Scientists prepare aquatic biodiversity map for western United States
When it comes to the preservation of aquatic endangered species, scientists have historically struggled to come up with a cohesive index reflecting the full spectrum of biodiversity in ecosystems. But researchers based in Boise, Idaho have been busy preparing a massive aquatic biodiversity map containing information on thousands of species inhabiting rivers and streams of western United States. The team, led by biologist Dan Isaak of the U.S. Forest Service, hope to have the first Aquatic Environmental DNA Atlas ready for the public by next summer.
According to Isaak, “it’s kind of the Holy Grail for biologists to know what a true biodiversity map looks like. To have that formatted digitally so you can do lots of science with it will be transformative in terms of quality of information we’ll have to conserve species.”
Such an aquatic biodiversity map could be incredibly useful in land management decision making as well as how to allocate financial resources. Isaak suggests taking these surveys on an annual basis to allow experts to chart how ecosystems change over time. Quickly evolving technology now allows scientists to identify organisms by DNA using a small water sample. Soon, they will be able to identify multiple species using a single test.

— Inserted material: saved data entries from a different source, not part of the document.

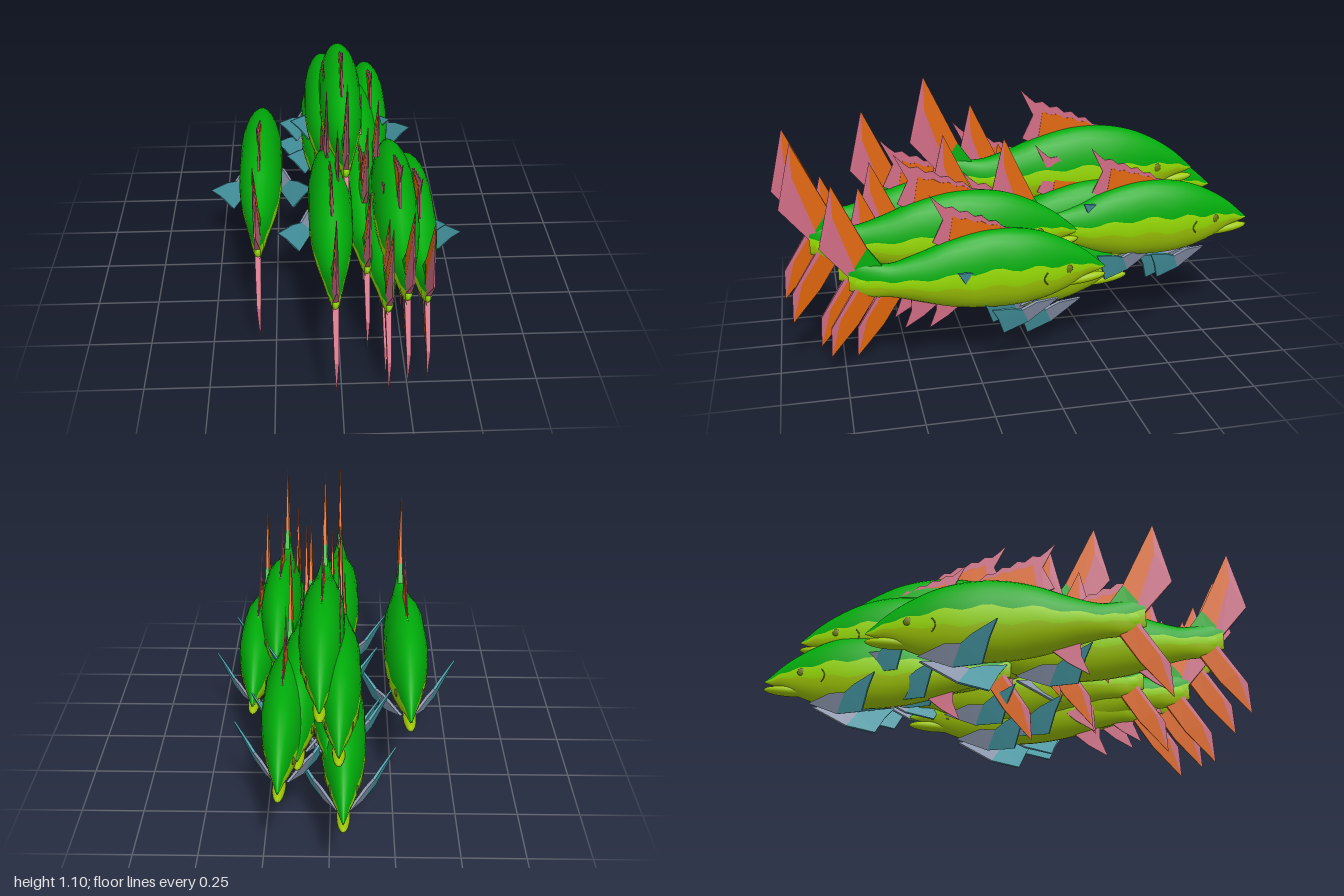
import * as THREE from 'three';

const mat = (name, color, side = THREE.FrontSide) => {
  const m = new THREE.MeshStandardMaterial({ color, side });
  m.name = name;
  return m;
};
const D = THREE.DoubleSide;
const green = mat('backGreen', 0x00ac0a, D);
const lime = mat('sideLime', 0x98dc04);
const olive = mat('bellyYellowGreen', 0xa0c804);
const orange = mat('finOrange', 0xe0660c, D);
const pink = mat('finPink', 0xd06c84, D);
const teal = mat('finTeal', 0x489ca8, D);
const greyBlue = mat('finGreyBlue', 0x8c98b0, D);
const dark = mat('eyeOlive', 0x6c7810);

// Body stations: z from the nose, top, bottom, half width
const STATIONS = [
  [0.005, -0.035, -0.04, 0.002], [0.035, -0.008, -0.052, 0.011], [0.09, 0.04, -0.07, 0.028],
  [0.17, 0.092, -0.115, 0.05], [0.28, 0.142, -0.155, 0.075], [0.4, 0.167, -0.173, 0.088],
  [0.54, 0.167, -0.173, 0.088], [0.68, 0.135, -0.155, 0.084], [0.81, 0.085, -0.12, 0.066],
  [0.92, 0.055, -0.092, 0.043], [1.0, 0.06, -0.085, 0.028], [1.09, 0.07, -0.05, 0.011],
];
const curveA = new THREE.CatmullRomCurve3(STATIONS.map(s => new THREE.Vector3(s[0], s[1], s[2])));
const curveB = new THREE.CatmullRomCurve3(STATIONS.map(s => new THREE.Vector3(s[0], s[3], 0)));

// Point on the body skin at station parameter t and angle a (0 = left side, up = PI/2)
function skin(t, a) {
  const p = curveA.getPoint(t), w = curveB.getPoint(t).y;
  const mid = (p.y + p.z) / 2, h = (p.y - p.z) / 2;
  return [w * Math.cos(a), mid + h * Math.sin(a), p.x];
}

// Smooth lofted body with gently wavy coloured bands around its girth
function bodyGeometry() {
  const P = Math.PI;
  const bands = [
    [0.12, P - 0.12, 12, 0], [P - 0.12, P + 0.3, 2, 1],
    [P + 0.3, 2 * P - 0.3, 10, 2], [2 * P - 0.3, 2 * P + 0.12, 2, 1],
  ];
  const angles = [];
  bands.forEach(([a, b, n]) => { for (let k = 0; k < n; k++) angles.push(a + (b - a) * k / n); });
  const n = angles.length, rings = 40, pos = [], index = [];
  for (let i = 0; i <= rings; i++) {
    const wave = 0.06 * Math.sin(i * 1.3);
    angles.forEach(a => pos.push(...skin(i / rings, a + wave * Math.cos(a))));
  }
  const g = new THREE.BufferGeometry();
  let first = 0;
  bands.forEach(([, , count, m]) => {
    const start = index.length;
    for (let i = 0; i < rings; i++) {
      for (let k = first; k < first + count; k++) {
        const a = i * n + k, b = i * n + (k + 1) % n;
        index.push(a, b, b + n, a, b + n, a + n);
      }
    }
    g.addGroup(start, index.length - start, m);
    first += count;
  });
  g.setAttribute('position', new THREE.Float32BufferAttribute(pos, 3));
  g.setIndex(index);
  g.computeVertexNormals();
  return g;
}

// Flat-shaded fin from outline points [z, y, half thickness]
function slab(points) {
  const tris = THREE.ShapeUtils.triangulateShape(points.map(p => new THREE.Vector2(p[0], p[1])), []);
  const n = points.length, pos = [], index = [];
  for (const s of [1, -1]) points.forEach(([z, y, t]) => pos.push(s * t, y, z));
  tris.forEach(([a, b, c]) => index.push(a, c, b, a + n, b + n, c + n));
  for (let i = 0; i < n; i++) {
    const j = (i + 1) % n;
    index.push(i, j, j + n, i, j + n, i + n);
  }
  const g = new THREE.BufferGeometry();
  g.setAttribute('position', new THREE.Float32BufferAttribute(pos, 3));
  g.setIndex(index);
  const flat = g.toNonIndexed();
  flat.computeVertexNormals();
  return flat;
}

function buildFish() {
  const fish = new THREE.Group();
  const add = (name, geometry, material) => {
    const m = new THREE.Mesh(geometry, material);
    m.name = name;
    fish.add(m);
    return m;
  };
  add('body', bodyGeometry(), [green, lime, olive]);

  // Jutting lower jaw
  const jaw = add('lowerJaw', new THREE.SphereGeometry(1, 16, 10), olive);
  jaw.scale.set(0.026, 0.022, 0.11);
  jaw.position.set(0, -0.084, 0.112);
  jaw.rotation.x = 0.12;

  // Rounded lime end of the tail stalk
  const stalk = add('tailStalk', new THREE.SphereGeometry(1, 16, 12), lime);
  stalk.scale.set(0.025, 0.05, 0.085);
  stalk.position.set(0, -0.015, 1.0);

  // Eyes and gill edges on both sides
  for (const s of [1, -1]) {
    const eye = add('eye', new THREE.SphereGeometry(0.018, 12, 8), dark);
    eye.scale.x = 0.4;
    eye.position.set(s * 0.05, -0.015, 0.18);
    const gill = [];
    for (let k = 0; k <= 6; k++) {
      const p = skin(0.36 + 0.012 * Math.sin(Math.PI * k / 6), -0.45 + 0.4 * k / 6);
      gill.push(new THREE.Vector3(s * p[0], p[1], p[2]));
    }
    add('gillEdge', new THREE.TubeGeometry(new THREE.CatmullRomCurve3(gill), 12, 0.003, 5), dark);
  }

  // Dorsal fin with a ragged crest, pink around an orange web
  const crest = (lift, t) => {
    const out = [];
    for (let k = 0; k <= 10; k++) {
      const u = k / 10;
      const y = 0.17 + 0.13 * Math.pow(u, 0.8) - (k % 2 ? 0.014 : 0);
      out.push([0.42 + 0.3 * u, y * lift + 0.15 * (1 - lift), t]);
    }
    return out;
  };
  add('dorsalFin', slab([[0.42, 0.15, 0.006], ...crest(1, 0.002), [0.755, 0.335, 0.001],
    [0.7, 0.225, 0.003], [0.745, 0.13, 0.003], [0.7, 0.11, 0.006]]), pink);
  add('dorsalWeb', slab([[0.43, 0.14, 0.008], ...crest(0.7, 0.004).slice(0, 9),
    [0.68, 0.12, 0.008]]), orange);

  // Deeply forked tail: green root, orange blades, pink trailing edges
  add('tailRoot', slab([[0.95, 0.045, 0.012], [1.01, 0.13, 0.008],
    [1.065, 0.05, 0.013], [1.04, -0.01, 0.013]]), green);
  add('tailUpperBlade', slab([[1.01, 0.13, 0.008], [1.14, 0.4, 0.001],
    [1.14, 0.27, 0.006], [1.065, 0.05, 0.013]]), orange);
  add('tailUpperEdge', slab([[1.14, 0.4, 0.001], [1.2, 0.14, 0.003], [1.08, 0, 0.011],
    [1.04, -0.01, 0.013], [1.065, 0.05, 0.013], [1.14, 0.27, 0.006]]), pink);
  add('tailLowerBlade', slab([[0.98, -0.07, 0.01], [1.04, -0.03, 0.013],
    [1.13, -0.17, 0.01], [1.175, -0.34, 0.001], [1.06, -0.2, 0.005]]), orange);
  add('tailLowerEdge', slab([[1.04, -0.03, 0.013], [1.06, -0.03, 0.012],
    [1.17, -0.21, 0.008], [1.175, -0.34, 0.001], [1.13, -0.17, 0.01]]), pink);

  // Anal fin
  add('analFin', slab([[0.72, -0.13, 0.006], [0.84, -0.09, 0.006],
    [0.84, -0.16, 0.003], [0.87, -0.24, 0.001], [0.79, -0.19, 0.003]]), pink);

  // Paired pectoral fins: tilted blades sweeping out and back
  for (const s of [1, -1]) {
    const root = add('pectoralRoot', slab([[-0.17, -0.16, 0.005], [-0.04, -0.14, 0.006],
      [0.035, -0.155, 0.006], [-0.02, -0.235, 0.005]]), greyBlue);
    const blade = add('pectoralBlade', slab([[0.035, -0.155, 0.006],
      [-0.02, -0.235, 0.005], [0.11, -0.25, 0.004], [0.16, -0.16, 0.004],
      [0.205, -0.1, 0.003], [0.09, -0.13, 0.005]]), teal);
    for (const m of [root, blade]) {
      m.position.set(s * 0.145, 0, 0.347);
      m.rotation.set(0, s * 0.484, -s * 0.3);
    }
  }
  return fish;
}

// School: x, height of body axis, z of nose, scale
const SCHOOL = [
  [-0.305, 0.5, -0.53, 1], [-0.052, 0.415, -1.0, 0.94], [0.172, 0.505, -0.955, 0.92],
  [-0.035, 0.595, -0.87, 0.93], [0.034, 0.7, -0.755, 1], [0.318, 0.398, -0.29, 0.93],
  [0.226, 0.525, -0.2, 0.97], [-0.027, 0.52, -0.17, 0.97], [0.105, 0.41, -0.47, 0.95],
  [0.172, 0.327, -0.43, 0.96], [0.002, 0.49, -0.77, 0.95], [0.114, 0.5, -0.77, 0.96],
  [0.172, 0.385, -0.29, 0.96],
];

export function createModel() {
  const model = new THREE.Group();
  model.name = 'schoolOfFish';
  const template = buildFish();
  SCHOOL.forEach(([x, y, z, s], i) => {
    const fish = template.clone();
    fish.name = 'fish' + (i + 1);
    fish.position.set(x, y, z);
    fish.scale.setScalar(s);
    model.add(fish);
  });
  return model;
}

“It’s just been an ongoing revelation,” says Isaak. “It still seems like magic to me that you can go take a water sample and you have instruments powerful enough to discern what species are present.”
Michael Schwartz, director of the Forest Service National Genomics Center for Wildlife and Fish Conservation in Missoula, Montana, notes that the findings of such a study could raise entirely new questions, such as as the presence of potentially threatening species. “Any time science undertakes large projects like this, they payouts can be in directions you don’t expect.”
The Aquatic Environmental DNA Atlas for the western U.S. began with a project known as the Bull Trout Environmental DNA Atlas which covered just Montana, Idaho, Oregon, Nevada, and Washington. That study revealed bull trout to inhabit areas it was previously thought not to exist. A more comprehensive, census-style understanding of aquatic species populations will be crucial to the success of environmental preservation projects, particularly as climate change continues to alter the landscape.
Isaak is also involved with a project known as The Cold Water Climate Shield which aims to identify water bodies that could serves as refuge for cold water species like the bull trout as the climate continues to warm. The Cold Water Climate Shield and Aquatic Environmental DNA Atlas can work in tandem to identify which species exist in which areas and which may need new homes in the near future.